Information supplied:
+-------+
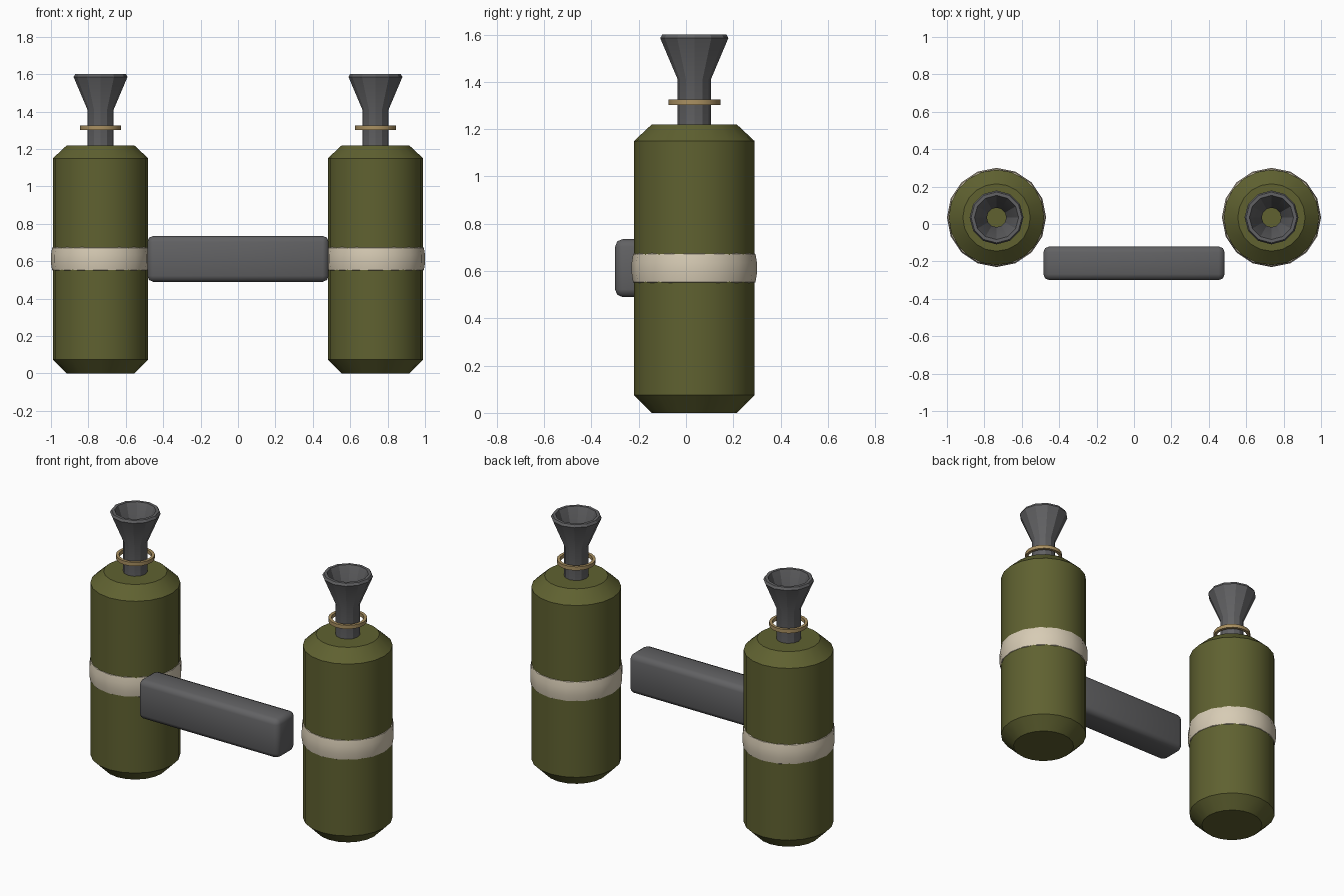
import bpy, bmesh, math

if "Cube" in bpy.data.objects:
    bpy.data.objects.remove(bpy.data.objects["Cube"])


def material(name, rgb):
    m = bpy.data.materials.new(name)
    m.diffuse_color = (*rgb, 1)
    m.use_nodes = True
    m.node_tree.nodes["Principled BSDF"].inputs["Base Color"].default_value = m.diffuse_color
    return m


olive = material("olive", (0.115, 0.12, 0.03))
cream = material("cream", (0.68, 0.60, 0.46))
brass = material("brass", (0.40, 0.28, 0.12))
steel = material("dark_steel", (0.12, 0.12, 0.125))


def finish(bm, name, mat, loc, smooth=None):
    bmesh.ops.recalc_face_normals(bm, faces=bm.faces)
    me = bpy.data.meshes.new(name)
    bm.to_mesh(me)
    bm.free()
    ob = bpy.data.objects.new(name, me)
    ob.location = loc
    me.materials.append(mat)
    bpy.context.collection.objects.link(ob)
    if smooth:
        bpy.ops.object.select_all(action='DESELECT')
        ob.select_set(True)
        bpy.context.view_layer.objects.active = ob
        bpy.ops.object.shade_smooth_by_angle(angle=math.radians(smooth))
    return ob


def lathe(name, profile, sides, mat, loc, loop=False, smooth=None):
    """Spin (radius, z) points round z; loop closes the section, otherwise the ends are capped."""
    bm = bmesh.new()
    angles = [2 * math.pi * i / sides for i in range(sides)]
    rings = [[bm.verts.new((r * math.cos(a), r * math.sin(a), z)) for a in angles]
             for r, z in profile]
    pairs = list(zip(rings, rings[1:]))
    if loop:
        pairs.append((rings[-1], rings[0]))
    else:
        bm.faces.new(rings[0])
        bm.faces.new(rings[-1])
    for lo, hi in pairs:
        for i in range(sides):
            j = (i + 1) % sides
            bm.faces.new((lo[i], lo[j], hi[j], hi[i]))
    return finish(bm, name, mat, loc, smooth)


for side, label in ((-1, "left"), (1, "right")):
    loc = (side * 0.735, 0.035, 0)
    # Chamfered tank
    lathe(label + "_tank", [(0.18, 0), (0.255, 0.075), (0.255, 1.15), (0.18, 1.22)],
          20, olive, loc, smooth=30)
    # Bulging band round the tank
    lathe(label + "_band", [(0.235, 0.54), (0.259, 0.553), (0.265, 0.59), (0.265, 0.635),
                            (0.259, 0.672), (0.235, 0.685)],
          16, cream, loc, loop=True, smooth=30)
    # Hollow neck and funnel
    lathe(label + "_funnel", [(0.07, 1.215), (0.07, 1.41), (0.144, 1.585), (0.136, 1.60),
                              (0.118, 1.60), (0.052, 1.42), (0.052, 1.215)],
          12, steel, loc, loop=True, smooth=25)
    # Loose ring round the neck
    lathe(label + "_neck_ring", [(0.092, 1.302), (0.11, 1.302), (0.11, 1.325), (0.092, 1.325)],
          20, brass, loc, loop=True, smooth=30)

# Rounded cross bar in front of the tanks
bm = bmesh.new()
bmesh.ops.create_cube(bm, size=1)
bmesh.ops.scale(bm, vec=(0.97, 0.18, 0.245), verts=bm.verts)
bmesh.ops.bevel(bm, geom=list(bm.edges), offset=0.032, segments=2, profile=0.5, affect='EDGES')
finish(bm, "cross_bar", steel, (0, -0.21, 0.6125), smooth=50)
+-------+
Task objective: The lines above, starting at the one with "angles = [2" and ending at the one with "return finish(bm, name, mat, loc, smooth)", are the only ones to return, exactly as written.

Exercise answer:
    angles = [2 * math.pi * i / sides for i in range(sides)]
    rings = [[bm.verts.new((r * math.cos(a), r * math.sin(a), z)) for a in angles]
             for r, z in profile]
    pairs = list(zip(rings, rings[1:]))
    if loop:
        pairs.append((rings[-1], rings[0]))
    else:
        bm.faces.new(rings[0])
        bm.faces.new(rings[-1])
    for lo, hi in pairs:
        for i in range(sides):
            j = (i + 1) % sides
            bm.faces.new((lo[i], lo[j], hi[j], hi[i]))
    return finish(bm, name, mat, loc, smooth)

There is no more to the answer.